• **EXERCISE BRIEF**:
Line by line, copy the records below exactly and leave the pictures out.

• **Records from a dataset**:
⟨

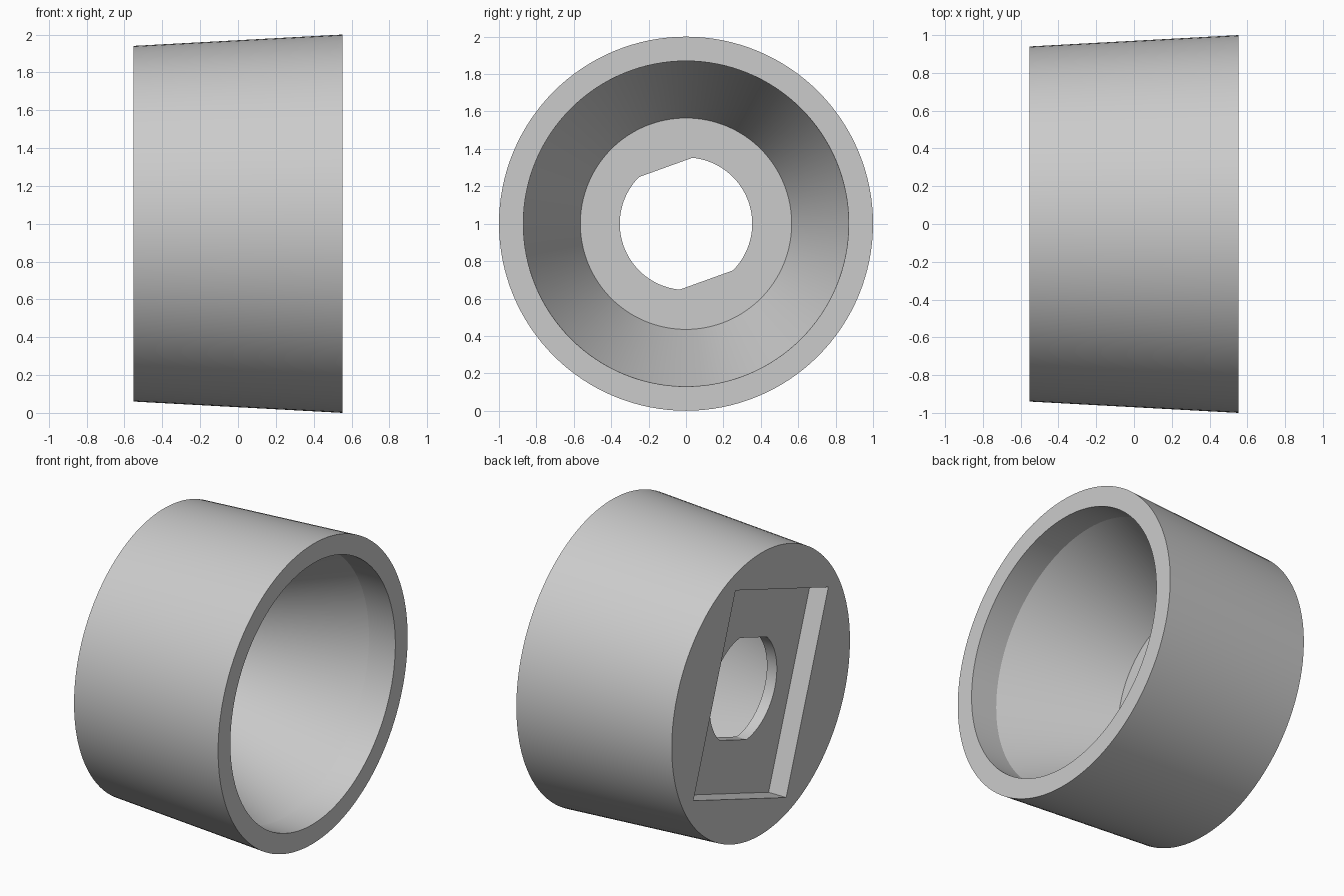
import bpy, bmesh, math
from mathutils import Vector, Matrix

if "Cube" in bpy.data.objects:
    bpy.data.objects.remove(bpy.data.objects["Cube"])

SEG = 128
CENTRE = Vector((0, 0, 1))
TURN = math.radians(19.8)   # rotation of the pocket and hole about the x axis


def make_object(name, bm):
    bmesh.ops.recalc_face_normals(bm, faces=bm.faces)
    mesh = bpy.data.meshes.new(name)
    bm.to_mesh(mesh)
    bm.free()
    ob = bpy.data.objects.new(name, mesh)
    bpy.context.collection.objects.link(ob)
    return ob


def lathe_x(name, profile):
    """Spin (x, radius) points around the horizontal axis; cap where radius is 0."""
    bm = bmesh.new()
    verts = [bm.verts.new(CENTRE + Vector((x, 0, r))) for x, r in profile]
    edges = [bm.edges.new(p) for p in zip(verts, verts[1:])]
    bmesh.ops.spin(bm, geom=verts + edges, cent=CENTRE, axis=(1, 0, 0),
                   angle=2 * math.pi, steps=SEG)
    bmesh.ops.remove_doubles(bm, verts=bm.verts, dist=1e-5)
    return make_object(name, bm)


def prism_x(name, outline, x0, x1):
    """Extrude a turned (u, v) outline along x."""
    bm = bmesh.new()
    turn = Matrix.Rotation(TURN, 3, 'X')
    face = bm.faces.new([bm.verts.new(CENTRE + turn @ Vector((x0, u, v)))
                         for u, v in outline])
    new = bmesh.ops.extrude_face_region(bm, geom=[face])['geom']
    bmesh.ops.translate(bm, vec=(x1 - x0, 0, 0),
                        verts=[g for g in new if isinstance(g, bmesh.types.BMVert)])
    return make_object(name, bm)


# Tapered cup: outer cone, rim, short straight bore, conical funnel, flat floor
cup = lathe_x("tapered_cup", [(-0.553, 0), (-0.553, 0.94), (0.553, 1.0), (0.553, 0.87),
                              (0.36, 0.868), (-0.35, 0.565), (-0.35, 0)])

# Rectangular recess in the back
w, h = 0.52, 0.656
pocket = prism_x("pocket_cutter", [(-w, -h), (w, -h), (w, h), (-w, h)], -0.8, -0.423)

# Through hole with two flats
r, flat, n = 0.354, 0.32, 40
a = math.asin(flat / r)
arc = [-a + 2 * a * i / n for i in range(n + 1)]
arc += [t + math.pi for t in arc]
hole = prism_x("hole_cutter", [(r * math.cos(t), r * math.sin(t)) for t in arc], -0.7, -0.1)

bpy.context.view_layer.objects.active = cup
for cutter in (pocket, hole):
    cutter.hide_render = True
    mod = cup.modifiers.new("cut", 'BOOLEAN')
    mod.operation, mod.solver, mod.object = 'DIFFERENCE', 'EXACT', cutter
    bpy.ops.object.modifier_apply(modifier=mod.name)
    bpy.data.objects.remove(cutter)

bpy.ops.object.select_all(action='DESELECT')
cup.select_set(True)
bpy.ops.object.shade_smooth_by_angle(angle=math.radians(15))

⟩

• **REPLY TO THE EXERCISE**:
import bpy, bmesh, math
from mathutils import Vector, Matrix

if "Cube" in bpy.data.objects:
    bpy.data.objects.remove(bpy.data.objects["Cube"])

SEG = 128
CENTRE = Vector((0, 0, 1))
TURN = math.radians(19.8)   # rotation of the pocket and hole about the x axis


def make_object(name, bm):
    bmesh.ops.recalc_face_normals(bm, faces=bm.faces)
    mesh = bpy.data.meshes.new(name)
    bm.to_mesh(mesh)
    bm.free()
    ob = bpy.data.objects.new(name, mesh)
    bpy.context.collection.objects.link(ob)
    return ob


def lathe_x(name, profile):
    """Spin (x, radius) points around the horizontal axis; cap where radius is 0."""
    bm = bmesh.new()
    verts = [bm.verts.new(CENTRE + Vector((x, 0, r))) for x, r in profile]
    edges = [bm.edges.new(p) for p in zip(verts, verts[1:])]
    bmesh.ops.spin(bm, geom=verts + edges, cent=CENTRE, axis=(1, 0, 0),
                   angle=2 * math.pi, steps=SEG)
    bmesh.ops.remove_doubles(bm, verts=bm.verts, dist=1e-5)
    return make_object(name, bm)


def prism_x(name, outline, x0, x1):
    """Extrude a turned (u, v) outline along x."""
    bm = bmesh.new()
    turn = Matrix.Rotation(TURN, 3, 'X')
    face = bm.faces.new([bm.verts.new(CENTRE + turn @ Vector((x0, u, v)))
                         for u, v in outline])
    new = bmesh.ops.extrude_face_region(bm, geom=[face])['geom']
    bmesh.ops.translate(bm, vec=(x1 - x0, 0, 0),
                        verts=[g for g in new if isinstance(g, bmesh.types.BMVert)])
    return make_object(name, bm)


# Tapered cup: outer cone, rim, short straight bore, conical funnel, flat floor
cup = lathe_x("tapered_cup", [(-0.553, 0), (-0.553, 0.94), (0.553, 1.0), (0.553, 0.87),
                              (0.36, 0.868), (-0.35, 0.565), (-0.35, 0)])

# Rectangular recess in the back
w, h = 0.52, 0.656
pocket = prism_x("pocket_cutter", [(-w, -h), (w, -h), (w, h), (-w, h)], -0.8, -0.423)

# Through hole with two flats
r, flat, n = 0.354, 0.32, 40
a = math.asin(flat / r)
arc = [-a + 2 * a * i / n for i in range(n + 1)]
arc += [t + math.pi for t in arc]
hole = prism_x("hole_cutter", [(r * math.cos(t), r * math.sin(t)) for t in arc], -0.7, -0.1)

bpy.context.view_layer.objects.active = cup
for cutter in (pocket, hole):
    cutter.hide_render = True
    mod = cup.modifiers.new("cut", 'BOOLEAN')
    mod.operation, mod.solver, mod.object = 'DIFFERENCE', 'EXACT', cutter
    bpy.ops.object.modifier_apply(modifier=mod.name)
    bpy.data.objects.remove(cutter)

bpy.ops.object.select_all(action='DESELECT')
cup.select_set(True)
bpy.ops.object.shade_smooth_by_angle(angle=math.radians(15))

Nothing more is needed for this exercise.